Banks should taper expectations for regulatory change from the Trump administration, the Goldman Sachs executive told CNBC's "Fast Money."
Italy is discussing with the European Commission the terms of a state bailout of ailing bank Monte dei Paschi, Italian daily Corriere della Sera reported on Friday.
The Monetary Authority of Singapore on Friday moved to prohibit former Goldman Sachs banker Tim Leissner from financial market activity in Singapore.
Dodd-Frank co-sponsor Barney Frank sees where the law could be amended, but is worried about big banks pushing through other changes.
Standard Chartered will cut one in every 10 of its global headcount in corporate and institutional banking, according to media reports.
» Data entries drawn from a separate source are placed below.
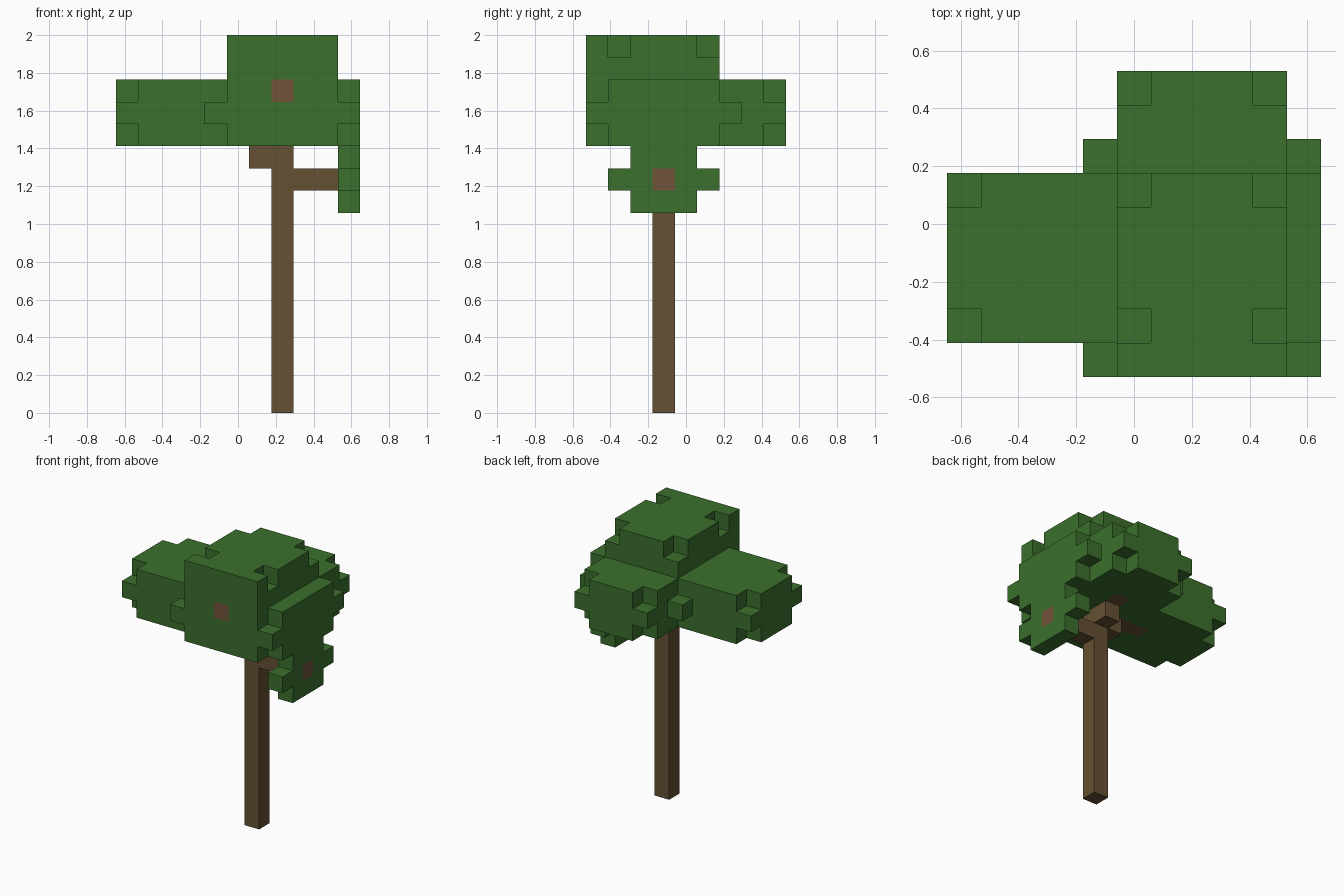
import bpy, bmesh
from mathutils import Vector

if "Cube" in bpy.data.objects:
    bpy.data.objects.remove(bpy.data.objects["Cube"], do_unlink=True)

NX, NY, NZ = 11, 9, 17          # size of the block grid
U = 2.0 / NZ                    # edge of one block


def material(name, color):
    m = bpy.data.materials.new(name)
    m.use_nodes = True
    m.diffuse_color = (*color, 1)
    m.node_tree.nodes["Principled BSDF"].inputs["Base Color"].default_value = (*color, 1)
    return m


LEAF = material("leaf green", (0.044, 0.162, 0.026))
BARK = material("bark brown", (0.130, 0.082, 0.033))
CUT = material("cut wood", (0.171, 0.087, 0.042))


def box(x, y, z):
    """Blocks filling inclusive ranges on each axis."""
    return {(i, j, k) for i in range(x[0], x[1] + 1)
            for j in range(y[0], y[1] + 1) for k in range(z[0], z[1] + 1)}


# Wood
trunk = box((7, 7), (3, 3), (0, 11))
right_branch = box((8, 9), (3, 3), (10, 10))
left_branch = {(6, 3, 11), (5, 3, 12), (4, 3, 12)}
back_branch = {(7, 4, 11), (7, 5, 12)}
front_branch_end = {(7, 0, 14)}
right_branch_end = {(10, 3, 10)}

# Left foliage, its outer corners trimmed
left_leaves = box((1, 4), (1, 5), (12, 14)) | box((0, 0), (2, 4), (12, 14))
left_leaves |= box((0, 0), (1, 5), (13, 13)) | {(4, 0, 13), (4, 6, 13)}

# Central and back foliage
back_leaves = box((5, 9), (6, 7), (12, 14)) | box((6, 8), (8, 8), (12, 14))
back_leaves |= box((5, 9), (8, 8), (13, 13))
middle_leaves = box((5, 9), (1, 5), (12, 14))
top_leaves = box((5, 9), (1, 5), (15, 16))
top_leaves -= {(i, j, 16) for i in (5, 9) for j in (1, 5)}

# Upright sheets at the front and right
front_leaves = box((5, 9), (0, 0), (12, 16))
right_leaves = box((10, 10), (1, 5), (12, 14)) | box((10, 10), (0, 6), (13, 13))
right_leaves |= box((10, 10), (2, 4), (9, 11)) | box((10, 10), (1, 5), (10, 10))

wood_parts = {"trunk": (trunk, BARK), "right_branch": (right_branch, BARK),
              "left_branch": (left_branch, BARK), "back_branch": (back_branch, BARK),
              "front_branch_end": (front_branch_end, CUT),
              "right_branch_end": (right_branch_end, CUT)}
leaf_parts = {"left_leaves": left_leaves, "back_leaves": back_leaves,
              "middle_leaves": middle_leaves, "top_leaves": top_leaves,
              "front_leaves": front_leaves, "right_leaves": right_leaves}

wood = set().union(*(cells for cells, _ in wood_parts.values()))
solid = wood.union(*leaf_parts.values())


def build(name, cells, mat):
    """Skin the blocks with their exposed faces, merged into flat panels."""
    bm = bmesh.new()
    for cell in sorted(cells):
        for axis in range(3):
            for side in (-1, 1):
                step = [0, 0, 0]
                step[axis] = side
                if tuple(c + s for c, s in zip(cell, step)) in solid:
                    continue
                n = Vector(step)
                a = Vector([float(q == (axis + 1) % 3) for q in range(3)])
                b = n.cross(a)
                mid = Vector(cell) + Vector((0.5, 0.5, 0.5)) + n / 2
                corners = [mid + (a * s + b * t) / 2
                           for s, t in ((-1, -1), (1, -1), (1, 1), (-1, 1))]
                bm.faces.new([bm.verts.new((p - Vector((NX / 2, NY / 2, 0))) * U)
                              for p in corners])
    bmesh.ops.remove_doubles(bm, verts=bm.verts, dist=U / 100)
    bmesh.ops.dissolve_limit(bm, angle_limit=0.01, verts=bm.verts, edges=bm.edges)
    mesh = bpy.data.meshes.new(name)
    bm.to_mesh(mesh)
    bm.free()
    mesh.materials.append(mat)
    bpy.context.collection.objects.link(bpy.data.objects.new(name, mesh))


for name, (cells, mat) in wood_parts.items():
    build(name, cells, mat)
for name, cells in leaf_parts.items():
    build(name, cells - wood, LEAF)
HSBC and Standard Chartered are the most at risk of failing the BoE stress test due to an exposure to Chinese credit; RBC Capital analysts.
Indian banks stand to benefit from demonetization deposits, says David Marshall of CreditSights.
Wells Fargo announced new account openings fell by 44% in October and new credit card applications had plummeted by 50%, NBCNews reports.
Chances of a financial crisis repeat are still much too high, Neel Kashkari tells CNBC.
But change might be in the works for Dodd-Frank as Washington changes its tone on regulation, says the Institute of International Finance's Timothy Adams.
Axel Weber, UBS chairman, said that he was bullish on the outlook for the U.S. but there would be little chance of a regulation rollback".
Klaus Regling, managing director of the European Stability Mechanism, explains why in general he's not in favor of less regulation on European banks.
Markets are dying for sustainability and predictability, Gary Cohn, Goldman Sachs president and chief operating officer, told CNBC.
Recent court rulings may force Congress to revisit two crucial components of financial regulatory reform.
The SEC is investigating whether or not Wells Fargo misled investors and violated whistleblower protection.
Wells Fargo, Facebook and Fitbit are making noise on Wall Street this Thursday morning before the opening bell.
The third-quarter earnings season has proven to be largely positive for banks, mostly thanks to fixed income trading.
A new study says fallout from the bank's scandal could total $4-billion in lost revenue and shrink its customer base.
Former employees say looking for weakest clients to target was 'like lions hunting zebras.'